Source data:
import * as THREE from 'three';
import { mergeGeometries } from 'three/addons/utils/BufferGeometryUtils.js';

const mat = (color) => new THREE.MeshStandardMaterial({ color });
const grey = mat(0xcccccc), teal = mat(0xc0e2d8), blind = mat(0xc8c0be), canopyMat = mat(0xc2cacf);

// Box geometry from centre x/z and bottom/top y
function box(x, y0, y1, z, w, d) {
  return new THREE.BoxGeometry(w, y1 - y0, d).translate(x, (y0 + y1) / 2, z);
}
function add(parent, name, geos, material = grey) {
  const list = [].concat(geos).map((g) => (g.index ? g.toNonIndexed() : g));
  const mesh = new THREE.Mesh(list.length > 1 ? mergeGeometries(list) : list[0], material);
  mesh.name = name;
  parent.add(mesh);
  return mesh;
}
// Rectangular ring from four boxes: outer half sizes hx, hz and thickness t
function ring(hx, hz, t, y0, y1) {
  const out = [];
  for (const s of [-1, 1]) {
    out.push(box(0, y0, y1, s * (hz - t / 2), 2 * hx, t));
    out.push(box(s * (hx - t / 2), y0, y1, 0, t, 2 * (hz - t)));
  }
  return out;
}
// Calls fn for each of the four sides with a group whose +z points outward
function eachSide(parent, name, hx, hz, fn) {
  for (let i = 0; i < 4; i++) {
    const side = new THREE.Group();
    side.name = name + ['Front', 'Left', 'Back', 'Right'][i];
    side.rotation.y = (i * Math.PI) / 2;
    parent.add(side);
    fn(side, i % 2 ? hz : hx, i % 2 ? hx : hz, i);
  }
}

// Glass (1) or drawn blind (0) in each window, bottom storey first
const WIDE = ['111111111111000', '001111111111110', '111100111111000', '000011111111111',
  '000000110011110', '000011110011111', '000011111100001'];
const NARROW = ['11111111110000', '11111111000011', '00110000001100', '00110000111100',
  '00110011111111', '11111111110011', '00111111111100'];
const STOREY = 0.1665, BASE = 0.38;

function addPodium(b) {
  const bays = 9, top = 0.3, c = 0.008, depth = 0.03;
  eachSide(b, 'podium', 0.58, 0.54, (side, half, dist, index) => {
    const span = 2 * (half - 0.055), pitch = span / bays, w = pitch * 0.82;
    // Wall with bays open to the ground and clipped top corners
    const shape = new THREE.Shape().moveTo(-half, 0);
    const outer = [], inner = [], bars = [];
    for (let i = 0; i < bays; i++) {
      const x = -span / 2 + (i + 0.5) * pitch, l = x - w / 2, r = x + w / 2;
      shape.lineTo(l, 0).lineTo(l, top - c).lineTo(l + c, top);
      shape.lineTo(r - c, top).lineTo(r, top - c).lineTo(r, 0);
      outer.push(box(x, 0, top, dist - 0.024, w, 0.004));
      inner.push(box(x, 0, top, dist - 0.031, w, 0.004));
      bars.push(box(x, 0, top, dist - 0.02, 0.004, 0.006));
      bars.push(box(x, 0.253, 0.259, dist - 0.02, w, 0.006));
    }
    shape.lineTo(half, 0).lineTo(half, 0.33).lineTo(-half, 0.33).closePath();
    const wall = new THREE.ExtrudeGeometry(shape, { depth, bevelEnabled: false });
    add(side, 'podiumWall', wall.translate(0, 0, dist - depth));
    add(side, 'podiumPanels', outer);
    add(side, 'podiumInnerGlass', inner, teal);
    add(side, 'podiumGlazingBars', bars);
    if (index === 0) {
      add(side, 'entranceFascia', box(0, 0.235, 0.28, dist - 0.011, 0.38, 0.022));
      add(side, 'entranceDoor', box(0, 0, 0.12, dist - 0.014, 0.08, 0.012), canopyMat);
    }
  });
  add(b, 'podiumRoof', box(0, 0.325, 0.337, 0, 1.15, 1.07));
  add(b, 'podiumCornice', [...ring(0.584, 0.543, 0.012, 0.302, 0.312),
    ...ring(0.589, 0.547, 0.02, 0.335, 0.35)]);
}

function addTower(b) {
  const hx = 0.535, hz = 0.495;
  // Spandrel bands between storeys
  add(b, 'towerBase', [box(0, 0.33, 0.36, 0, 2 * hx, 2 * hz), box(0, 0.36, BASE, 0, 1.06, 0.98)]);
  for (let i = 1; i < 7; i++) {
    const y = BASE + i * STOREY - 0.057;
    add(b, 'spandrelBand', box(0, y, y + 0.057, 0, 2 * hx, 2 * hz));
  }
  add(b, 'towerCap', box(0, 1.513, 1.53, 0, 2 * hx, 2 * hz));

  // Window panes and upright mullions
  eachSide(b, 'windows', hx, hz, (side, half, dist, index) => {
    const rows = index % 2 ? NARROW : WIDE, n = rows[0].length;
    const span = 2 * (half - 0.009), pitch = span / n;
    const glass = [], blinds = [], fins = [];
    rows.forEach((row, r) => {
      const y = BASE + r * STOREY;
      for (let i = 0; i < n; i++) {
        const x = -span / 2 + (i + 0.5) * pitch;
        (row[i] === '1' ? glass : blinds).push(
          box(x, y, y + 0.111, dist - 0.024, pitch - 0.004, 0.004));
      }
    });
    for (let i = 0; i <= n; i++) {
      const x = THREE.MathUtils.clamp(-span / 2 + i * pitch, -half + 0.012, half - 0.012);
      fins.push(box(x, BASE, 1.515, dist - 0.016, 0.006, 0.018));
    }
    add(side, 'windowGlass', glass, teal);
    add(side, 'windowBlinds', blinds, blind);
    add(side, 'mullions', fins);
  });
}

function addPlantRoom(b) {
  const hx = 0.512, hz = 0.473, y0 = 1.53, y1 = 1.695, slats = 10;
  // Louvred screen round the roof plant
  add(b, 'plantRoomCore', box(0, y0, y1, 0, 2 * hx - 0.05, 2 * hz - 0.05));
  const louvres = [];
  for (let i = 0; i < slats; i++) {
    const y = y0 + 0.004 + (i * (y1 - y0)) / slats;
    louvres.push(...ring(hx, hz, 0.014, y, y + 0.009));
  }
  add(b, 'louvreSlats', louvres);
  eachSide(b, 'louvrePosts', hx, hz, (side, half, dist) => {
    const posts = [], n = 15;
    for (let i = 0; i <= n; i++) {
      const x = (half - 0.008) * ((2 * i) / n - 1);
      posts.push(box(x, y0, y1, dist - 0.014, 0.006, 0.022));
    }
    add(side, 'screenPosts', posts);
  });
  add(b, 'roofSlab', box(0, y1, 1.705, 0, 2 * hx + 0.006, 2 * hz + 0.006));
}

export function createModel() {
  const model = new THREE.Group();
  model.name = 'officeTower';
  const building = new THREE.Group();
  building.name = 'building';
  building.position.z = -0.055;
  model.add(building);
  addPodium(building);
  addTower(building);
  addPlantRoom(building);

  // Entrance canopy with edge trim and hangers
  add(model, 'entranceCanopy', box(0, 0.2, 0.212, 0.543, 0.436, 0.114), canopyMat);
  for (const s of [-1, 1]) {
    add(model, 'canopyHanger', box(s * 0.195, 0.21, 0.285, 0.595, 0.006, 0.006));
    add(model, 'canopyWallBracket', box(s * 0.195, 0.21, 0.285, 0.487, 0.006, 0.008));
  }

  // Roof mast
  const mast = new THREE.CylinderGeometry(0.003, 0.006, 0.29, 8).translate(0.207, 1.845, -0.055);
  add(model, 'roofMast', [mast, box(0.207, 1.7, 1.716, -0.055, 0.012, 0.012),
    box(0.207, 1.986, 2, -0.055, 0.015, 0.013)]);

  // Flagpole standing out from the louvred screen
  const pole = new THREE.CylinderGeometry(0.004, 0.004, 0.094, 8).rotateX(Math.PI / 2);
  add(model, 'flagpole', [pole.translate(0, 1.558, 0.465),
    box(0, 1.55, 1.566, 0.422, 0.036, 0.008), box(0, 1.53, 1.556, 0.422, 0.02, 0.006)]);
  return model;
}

Task objective:
Each record above needs to be set down again, word for word.

Task response:
import * as THREE from 'three';
import { mergeGeometries } from 'three/addons/utils/BufferGeometryUtils.js';

const mat = (color) => new THREE.MeshStandardMaterial({ color });
const grey = mat(0xcccccc), teal = mat(0xc0e2d8), blind = mat(0xc8c0be), canopyMat = mat(0xc2cacf);

// Box geometry from centre x/z and bottom/top y
function box(x, y0, y1, z, w, d) {
  return new THREE.BoxGeometry(w, y1 - y0, d).translate(x, (y0 + y1) / 2, z);
}
function add(parent, name, geos, material = grey) {
  const list = [].concat(geos).map((g) => (g.index ? g.toNonIndexed() : g));
  const mesh = new THREE.Mesh(list.length > 1 ? mergeGeometries(list) : list[0], material);
  mesh.name = name;
  parent.add(mesh);
  return mesh;
}
// Rectangular ring from four boxes: outer half sizes hx, hz and thickness t
function ring(hx, hz, t, y0, y1) {
  const out = [];
  for (const s of [-1, 1]) {
    out.push(box(0, y0, y1, s * (hz - t / 2), 2 * hx, t));
    out.push(box(s * (hx - t / 2), y0, y1, 0, t, 2 * (hz - t)));
  }
  return out;
}
// Calls fn for each of the four sides with a group whose +z points outward
function eachSide(parent, name, hx, hz, fn) {
  for (let i = 0; i < 4; i++) {
    const side = new THREE.Group();
    side.name = name + ['Front', 'Left', 'Back', 'Right'][i];
    side.rotation.y = (i * Math.PI) / 2;
    parent.add(side);
    fn(side, i % 2 ? hz : hx, i % 2 ? hx : hz, i);
  }
}

// Glass (1) or drawn blind (0) in each window, bottom storey first
const WIDE = ['111111111111000', '001111111111110', '111100111111000', '000011111111111',
  '000000110011110', '000011110011111', '000011111100001'];
const NARROW = ['11111111110000', '11111111000011', '00110000001100', '00110000111100',
  '00110011111111', '11111111110011', '00111111111100'];
const STOREY = 0.1665, BASE = 0.38;

function addPodium(b) {
  const bays = 9, top = 0.3, c = 0.008, depth = 0.03;
  eachSide(b, 'podium', 0.58, 0.54, (side, half, dist, index) => {
    const span = 2 * (half - 0.055), pitch = span / bays, w = pitch * 0.82;
    // Wall with bays open to the ground and clipped top corners
    const shape = new THREE.Shape().moveTo(-half, 0);
    const outer = [], inner = [], bars = [];
    for (let i = 0; i < bays; i++) {
      const x = -span / 2 + (i + 0.5) * pitch, l = x - w / 2, r = x + w / 2;
      shape.lineTo(l, 0).lineTo(l, top - c).lineTo(l + c, top);
      shape.lineTo(r - c, top).lineTo(r, top - c).lineTo(r, 0);
      outer.push(box(x, 0, top, dist - 0.024, w, 0.004));
      inner.push(box(x, 0, top, dist - 0.031, w, 0.004));
      bars.push(box(x, 0, top, dist - 0.02, 0.004, 0.006));
      bars.push(box(x, 0.253, 0.259, dist - 0.02, w, 0.006));
    }
    shape.lineTo(half, 0).lineTo(half, 0.33).lineTo(-half, 0.33).closePath();
    const wall = new THREE.ExtrudeGeometry(shape, { depth, bevelEnabled: false });
    add(side, 'podiumWall', wall.translate(0, 0, dist - depth));
    add(side, 'podiumPanels', outer);
    add(side, 'podiumInnerGlass', inner, teal);
    add(side, 'podiumGlazingBars', bars);
    if (index === 0) {
      add(side, 'entranceFascia', box(0, 0.235, 0.28, dist - 0.011, 0.38, 0.022));
      add(side, 'entranceDoor', box(0, 0, 0.12, dist - 0.014, 0.08, 0.012), canopyMat);
    }
  });
  add(b, 'podiumRoof', box(0, 0.325, 0.337, 0, 1.15, 1.07));
  add(b, 'podiumCornice', [...ring(0.584, 0.543, 0.012, 0.302, 0.312),
    ...ring(0.589, 0.547, 0.02, 0.335, 0.35)]);
}

function addTower(b) {
  const hx = 0.535, hz = 0.495;
  // Spandrel bands between storeys
  add(b, 'towerBase', [box(0, 0.33, 0.36, 0, 2 * hx, 2 * hz), box(0, 0.36, BASE, 0, 1.06, 0.98)]);
  for (let i = 1; i < 7; i++) {
    const y = BASE + i * STOREY - 0.057;
    add(b, 'spandrelBand', box(0, y, y + 0.057, 0, 2 * hx, 2 * hz));
  }
  add(b, 'towerCap', box(0, 1.513, 1.53, 0, 2 * hx, 2 * hz));

  // Window panes and upright mullions
  eachSide(b, 'windows', hx, hz, (side, half, dist, index) => {
    const rows = index % 2 ? NARROW : WIDE, n = rows[0].length;
    const span = 2 * (half - 0.009), pitch = span / n;
    const glass = [], blinds = [], fins = [];
    rows.forEach((row, r) => {
      const y = BASE + r * STOREY;
      for (let i = 0; i < n; i++) {
        const x = -span / 2 + (i + 0.5) * pitch;
        (row[i] === '1' ? glass : blinds).push(
          box(x, y, y + 0.111, dist - 0.024, pitch - 0.004, 0.004));
      }
    });
    for (let i = 0; i <= n; i++) {
      const x = THREE.MathUtils.clamp(-span / 2 + i * pitch, -half + 0.012, half - 0.012);
      fins.push(box(x, BASE, 1.515, dist - 0.016, 0.006, 0.018));
    }
    add(side, 'windowGlass', glass, teal);
    add(side, 'windowBlinds', blinds, blind);
    add(side, 'mullions', fins);
  });
}

function addPlantRoom(b) {
  const hx = 0.512, hz = 0.473, y0 = 1.53, y1 = 1.695, slats = 10;
  // Louvred screen round the roof plant
  add(b, 'plantRoomCore', box(0, y0, y1, 0, 2 * hx - 0.05, 2 * hz - 0.05));
  const louvres = [];
  for (let i = 0; i < slats; i++) {
    const y = y0 + 0.004 + (i * (y1 - y0)) / slats;
    louvres.push(...ring(hx, hz, 0.014, y, y + 0.009));
  }
  add(b, 'louvreSlats', louvres);
  eachSide(b, 'louvrePosts', hx, hz, (side, half, dist) => {
    const posts = [], n = 15;
    for (let i = 0; i <= n; i++) {
      const x = (half - 0.008) * ((2 * i) / n - 1);
      posts.push(box(x, y0, y1, dist - 0.014, 0.006, 0.022));
    }
    add(side, 'screenPosts', posts);
  });
  add(b, 'roofSlab', box(0, y1, 1.705, 0, 2 * hx + 0.006, 2 * hz + 0.006));
}

export function createModel() {
  const model = new THREE.Group();
  model.name = 'officeTower';
  const building = new THREE.Group();
  building.name = 'building';
  building.position.z = -0.055;
  model.add(building);
  addPodium(building);
  addTower(building);
  addPlantRoom(building);

  // Entrance canopy with edge trim and hangers
  add(model, 'entranceCanopy', box(0, 0.2, 0.212, 0.543, 0.436, 0.114), canopyMat);
  for (const s of [-1, 1]) {
    add(model, 'canopyHanger', box(s * 0.195, 0.21, 0.285, 0.595, 0.006, 0.006));
    add(model, 'canopyWallBracket', box(s * 0.195, 0.21, 0.285, 0.487, 0.006, 0.008));
  }

  // Roof mast
  const mast = new THREE.CylinderGeometry(0.003, 0.006, 0.29, 8).translate(0.207, 1.845, -0.055);
  add(model, 'roofMast', [mast, box(0.207, 1.7, 1.716, -0.055, 0.012, 0.012),
    box(0.207, 1.986, 2, -0.055, 0.015, 0.013)]);

  // Flagpole standing out from the louvred screen
  const pole = new THREE.CylinderGeometry(0.004, 0.004, 0.094, 8).rotateX(Math.PI / 2);
  add(model, 'flagpole', [pole.translate(0, 1.558, 0.465),
    box(0, 1.55, 1.566, 0.422, 0.036, 0.008), box(0, 1.53, 1.556, 0.422, 0.02, 0.006)]);
  return model;
}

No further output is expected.